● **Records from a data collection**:
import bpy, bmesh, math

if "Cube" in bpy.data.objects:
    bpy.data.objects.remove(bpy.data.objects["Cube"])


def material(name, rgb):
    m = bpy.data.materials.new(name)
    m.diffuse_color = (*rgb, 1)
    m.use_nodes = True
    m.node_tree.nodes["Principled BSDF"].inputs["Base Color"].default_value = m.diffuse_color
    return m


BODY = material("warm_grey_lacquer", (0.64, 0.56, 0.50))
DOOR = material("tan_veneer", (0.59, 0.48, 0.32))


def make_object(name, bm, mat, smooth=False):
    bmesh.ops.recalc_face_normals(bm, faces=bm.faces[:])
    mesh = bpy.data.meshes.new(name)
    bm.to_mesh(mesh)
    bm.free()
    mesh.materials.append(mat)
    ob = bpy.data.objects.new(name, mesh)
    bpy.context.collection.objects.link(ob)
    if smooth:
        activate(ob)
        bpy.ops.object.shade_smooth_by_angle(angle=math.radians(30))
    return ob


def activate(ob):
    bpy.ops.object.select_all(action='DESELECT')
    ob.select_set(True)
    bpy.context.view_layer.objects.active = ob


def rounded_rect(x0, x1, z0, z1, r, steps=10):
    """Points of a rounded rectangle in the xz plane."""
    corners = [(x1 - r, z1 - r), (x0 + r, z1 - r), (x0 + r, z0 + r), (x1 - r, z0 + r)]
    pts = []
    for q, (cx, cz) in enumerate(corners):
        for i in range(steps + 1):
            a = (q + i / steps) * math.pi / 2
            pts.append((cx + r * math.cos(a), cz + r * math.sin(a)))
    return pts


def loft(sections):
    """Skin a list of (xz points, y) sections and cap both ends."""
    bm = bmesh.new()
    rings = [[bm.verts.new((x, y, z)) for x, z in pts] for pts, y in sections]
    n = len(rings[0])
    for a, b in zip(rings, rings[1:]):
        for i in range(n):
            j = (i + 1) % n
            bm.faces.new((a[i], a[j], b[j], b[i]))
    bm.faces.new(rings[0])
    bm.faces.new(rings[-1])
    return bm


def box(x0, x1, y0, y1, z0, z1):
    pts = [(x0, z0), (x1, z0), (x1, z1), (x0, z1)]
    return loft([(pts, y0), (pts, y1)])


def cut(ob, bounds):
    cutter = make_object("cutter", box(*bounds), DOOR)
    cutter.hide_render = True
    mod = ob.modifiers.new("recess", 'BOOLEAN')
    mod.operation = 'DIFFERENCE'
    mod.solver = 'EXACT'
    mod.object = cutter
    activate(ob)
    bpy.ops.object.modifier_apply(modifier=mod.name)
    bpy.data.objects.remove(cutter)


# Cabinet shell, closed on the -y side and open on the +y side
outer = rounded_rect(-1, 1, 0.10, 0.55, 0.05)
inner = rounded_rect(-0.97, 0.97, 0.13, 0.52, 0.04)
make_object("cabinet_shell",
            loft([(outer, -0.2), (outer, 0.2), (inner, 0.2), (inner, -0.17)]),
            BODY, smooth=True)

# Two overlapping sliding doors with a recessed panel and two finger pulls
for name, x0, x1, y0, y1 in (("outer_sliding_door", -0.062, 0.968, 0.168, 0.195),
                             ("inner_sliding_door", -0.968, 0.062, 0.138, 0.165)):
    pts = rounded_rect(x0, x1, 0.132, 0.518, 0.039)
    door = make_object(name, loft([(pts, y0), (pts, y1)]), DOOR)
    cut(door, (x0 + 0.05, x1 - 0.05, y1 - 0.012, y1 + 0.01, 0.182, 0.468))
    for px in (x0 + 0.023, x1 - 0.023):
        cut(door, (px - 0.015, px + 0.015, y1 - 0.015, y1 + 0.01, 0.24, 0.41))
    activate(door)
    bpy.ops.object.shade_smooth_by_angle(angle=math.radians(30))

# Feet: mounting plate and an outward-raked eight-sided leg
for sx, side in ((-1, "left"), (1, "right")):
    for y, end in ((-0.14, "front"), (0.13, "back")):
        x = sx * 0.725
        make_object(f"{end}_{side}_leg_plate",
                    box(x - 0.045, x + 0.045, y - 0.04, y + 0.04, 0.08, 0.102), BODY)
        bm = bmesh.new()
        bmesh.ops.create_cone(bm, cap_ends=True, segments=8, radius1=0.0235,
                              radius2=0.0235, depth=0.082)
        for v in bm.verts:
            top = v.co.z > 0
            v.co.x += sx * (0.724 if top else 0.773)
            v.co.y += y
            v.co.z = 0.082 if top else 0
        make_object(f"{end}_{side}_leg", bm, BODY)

● **PROMPT**: Say how many lines of the preceding data include the word "objects". The number is the whole answer.

● **TASK RESPONSE**: 6